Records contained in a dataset

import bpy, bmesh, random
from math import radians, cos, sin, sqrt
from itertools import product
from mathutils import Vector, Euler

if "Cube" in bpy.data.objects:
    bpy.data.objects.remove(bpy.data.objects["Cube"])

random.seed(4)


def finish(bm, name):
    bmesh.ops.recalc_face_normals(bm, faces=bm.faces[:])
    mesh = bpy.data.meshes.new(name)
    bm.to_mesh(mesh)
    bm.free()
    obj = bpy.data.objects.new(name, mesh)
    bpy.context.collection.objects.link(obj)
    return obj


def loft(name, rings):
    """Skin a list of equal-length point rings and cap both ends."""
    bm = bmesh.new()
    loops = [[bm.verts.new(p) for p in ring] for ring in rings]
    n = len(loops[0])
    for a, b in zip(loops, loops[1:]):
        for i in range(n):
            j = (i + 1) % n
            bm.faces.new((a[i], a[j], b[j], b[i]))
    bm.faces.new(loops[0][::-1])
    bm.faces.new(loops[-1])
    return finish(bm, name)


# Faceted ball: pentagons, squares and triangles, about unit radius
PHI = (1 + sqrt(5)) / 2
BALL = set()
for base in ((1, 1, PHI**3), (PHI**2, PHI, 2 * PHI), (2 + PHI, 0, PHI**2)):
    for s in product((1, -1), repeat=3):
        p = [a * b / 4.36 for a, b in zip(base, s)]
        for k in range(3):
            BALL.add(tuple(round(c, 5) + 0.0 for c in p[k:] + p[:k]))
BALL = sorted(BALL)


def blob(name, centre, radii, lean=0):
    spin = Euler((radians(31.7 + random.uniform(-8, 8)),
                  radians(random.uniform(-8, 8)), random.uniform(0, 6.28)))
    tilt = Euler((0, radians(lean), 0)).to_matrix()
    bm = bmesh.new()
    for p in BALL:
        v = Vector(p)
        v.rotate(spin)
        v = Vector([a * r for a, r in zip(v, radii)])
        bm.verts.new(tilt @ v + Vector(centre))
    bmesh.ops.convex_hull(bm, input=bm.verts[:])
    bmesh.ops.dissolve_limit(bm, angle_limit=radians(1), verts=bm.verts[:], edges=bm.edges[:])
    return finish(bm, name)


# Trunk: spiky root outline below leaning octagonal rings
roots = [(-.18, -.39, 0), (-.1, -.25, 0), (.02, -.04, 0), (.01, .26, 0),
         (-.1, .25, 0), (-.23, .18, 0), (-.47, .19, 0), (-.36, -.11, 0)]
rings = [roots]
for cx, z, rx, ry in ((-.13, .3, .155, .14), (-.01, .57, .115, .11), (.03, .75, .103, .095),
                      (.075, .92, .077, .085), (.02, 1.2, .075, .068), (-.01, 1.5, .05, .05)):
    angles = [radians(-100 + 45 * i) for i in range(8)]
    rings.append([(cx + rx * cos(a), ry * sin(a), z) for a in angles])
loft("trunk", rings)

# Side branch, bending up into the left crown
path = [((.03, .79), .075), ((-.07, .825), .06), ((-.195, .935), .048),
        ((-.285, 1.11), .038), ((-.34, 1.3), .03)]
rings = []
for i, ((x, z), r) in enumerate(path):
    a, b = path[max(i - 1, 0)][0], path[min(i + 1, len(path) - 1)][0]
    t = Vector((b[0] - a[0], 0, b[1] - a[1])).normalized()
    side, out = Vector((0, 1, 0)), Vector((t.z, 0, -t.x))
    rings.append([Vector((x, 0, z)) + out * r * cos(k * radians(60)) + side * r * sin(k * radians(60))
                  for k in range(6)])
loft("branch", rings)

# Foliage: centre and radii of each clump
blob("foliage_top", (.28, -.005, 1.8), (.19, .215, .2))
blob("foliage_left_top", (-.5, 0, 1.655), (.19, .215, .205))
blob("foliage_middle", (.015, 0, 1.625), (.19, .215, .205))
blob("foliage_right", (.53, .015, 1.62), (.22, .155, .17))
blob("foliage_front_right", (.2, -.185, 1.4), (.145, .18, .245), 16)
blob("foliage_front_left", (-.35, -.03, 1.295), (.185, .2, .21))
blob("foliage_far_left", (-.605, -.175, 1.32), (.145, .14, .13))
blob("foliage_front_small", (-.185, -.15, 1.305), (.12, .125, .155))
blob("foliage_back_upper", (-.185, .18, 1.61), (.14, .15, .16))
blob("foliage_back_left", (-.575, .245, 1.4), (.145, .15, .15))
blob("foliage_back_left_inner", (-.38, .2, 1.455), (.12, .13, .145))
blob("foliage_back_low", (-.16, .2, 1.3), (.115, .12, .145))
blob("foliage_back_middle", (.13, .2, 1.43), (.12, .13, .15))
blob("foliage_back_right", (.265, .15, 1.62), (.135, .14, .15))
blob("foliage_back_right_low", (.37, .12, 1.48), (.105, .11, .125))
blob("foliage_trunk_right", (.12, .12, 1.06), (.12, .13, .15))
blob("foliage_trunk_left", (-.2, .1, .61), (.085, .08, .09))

== What is expected ==
All of the data must be written out again, exactly as it stands.

== The completed task ==
import bpy, bmesh, random
from math import radians, cos, sin, sqrt
from itertools import product
from mathutils import Vector, Euler

if "Cube" in bpy.data.objects:
    bpy.data.objects.remove(bpy.data.objects["Cube"])

random.seed(4)


def finish(bm, name):
    bmesh.ops.recalc_face_normals(bm, faces=bm.faces[:])
    mesh = bpy.data.meshes.new(name)
    bm.to_mesh(mesh)
    bm.free()
    obj = bpy.data.objects.new(name, mesh)
    bpy.context.collection.objects.link(obj)
    return obj


def loft(name, rings):
    """Skin a list of equal-length point rings and cap both ends."""
    bm = bmesh.new()
    loops = [[bm.verts.new(p) for p in ring] for ring in rings]
    n = len(loops[0])
    for a, b in zip(loops, loops[1:]):
        for i in range(n):
            j = (i + 1) % n
            bm.faces.new((a[i], a[j], b[j], b[i]))
    bm.faces.new(loops[0][::-1])
    bm.faces.new(loops[-1])
    return finish(bm, name)


# Faceted ball: pentagons, squares and triangles, about unit radius
PHI = (1 + sqrt(5)) / 2
BALL = set()
for base in ((1, 1, PHI**3), (PHI**2, PHI, 2 * PHI), (2 + PHI, 0, PHI**2)):
    for s in product((1, -1), repeat=3):
        p = [a * b / 4.36 for a, b in zip(base, s)]
        for k in range(3):
            BALL.add(tuple(round(c, 5) + 0.0 for c in p[k:] + p[:k]))
BALL = sorted(BALL)


def blob(name, centre, radii, lean=0):
    spin = Euler((radians(31.7 + random.uniform(-8, 8)),
                  radians(random.uniform(-8, 8)), random.uniform(0, 6.28)))
    tilt = Euler((0, radians(lean), 0)).to_matrix()
    bm = bmesh.new()
    for p in BALL:
        v = Vector(p)
        v.rotate(spin)
        v = Vector([a * r for a, r in zip(v, radii)])
        bm.verts.new(tilt @ v + Vector(centre))
    bmesh.ops.convex_hull(bm, input=bm.verts[:])
    bmesh.ops.dissolve_limit(bm, angle_limit=radians(1), verts=bm.verts[:], edges=bm.edges[:])
    return finish(bm, name)


# Trunk: spiky root outline below leaning octagonal rings
roots = [(-.18, -.39, 0), (-.1, -.25, 0), (.02, -.04, 0), (.01, .26, 0),
         (-.1, .25, 0), (-.23, .18, 0), (-.47, .19, 0), (-.36, -.11, 0)]
rings = [roots]
for cx, z, rx, ry in ((-.13, .3, .155, .14), (-.01, .57, .115, .11), (.03, .75, .103, .095),
                      (.075, .92, .077, .085), (.02, 1.2, .075, .068), (-.01, 1.5, .05, .05)):
    angles = [radians(-100 + 45 * i) for i in range(8)]
    rings.append([(cx + rx * cos(a), ry * sin(a), z) for a in angles])
loft("trunk", rings)

# Side branch, bending up into the left crown
path = [((.03, .79), .075), ((-.07, .825), .06), ((-.195, .935), .048),
        ((-.285, 1.11), .038), ((-.34, 1.3), .03)]
rings = []
for i, ((x, z), r) in enumerate(path):
    a, b = path[max(i - 1, 0)][0], path[min(i + 1, len(path) - 1)][0]
    t = Vector((b[0] - a[0], 0, b[1] - a[1])).normalized()
    side, out = Vector((0, 1, 0)), Vector((t.z, 0, -t.x))
    rings.append([Vector((x, 0, z)) + out * r * cos(k * radians(60)) + side * r * sin(k * radians(60))
                  for k in range(6)])
loft("branch", rings)

# Foliage: centre and radii of each clump
blob("foliage_top", (.28, -.005, 1.8), (.19, .215, .2))
blob("foliage_left_top", (-.5, 0, 1.655), (.19, .215, .205))
blob("foliage_middle", (.015, 0, 1.625), (.19, .215, .205))
blob("foliage_right", (.53, .015, 1.62), (.22, .155, .17))
blob("foliage_front_right", (.2, -.185, 1.4), (.145, .18, .245), 16)
blob("foliage_front_left", (-.35, -.03, 1.295), (.185, .2, .21))
blob("foliage_far_left", (-.605, -.175, 1.32), (.145, .14, .13))
blob("foliage_front_small", (-.185, -.15, 1.305), (.12, .125, .155))
blob("foliage_back_upper", (-.185, .18, 1.61), (.14, .15, .16))
blob("foliage_back_left", (-.575, .245, 1.4), (.145, .15, .15))
blob("foliage_back_left_inner", (-.38, .2, 1.455), (.12, .13, .145))
blob("foliage_back_low", (-.16, .2, 1.3), (.115, .12, .145))
blob("foliage_back_middle", (.13, .2, 1.43), (.12, .13, .15))
blob("foliage_back_right", (.265, .15, 1.62), (.135, .14, .15))
blob("foliage_back_right_low", (.37, .12, 1.48), (.105, .11, .125))
blob("foliage_trunk_right", (.12, .12, 1.06), (.12, .13, .15))
blob("foliage_trunk_left", (-.2, .1, .61), (.085, .08, .09))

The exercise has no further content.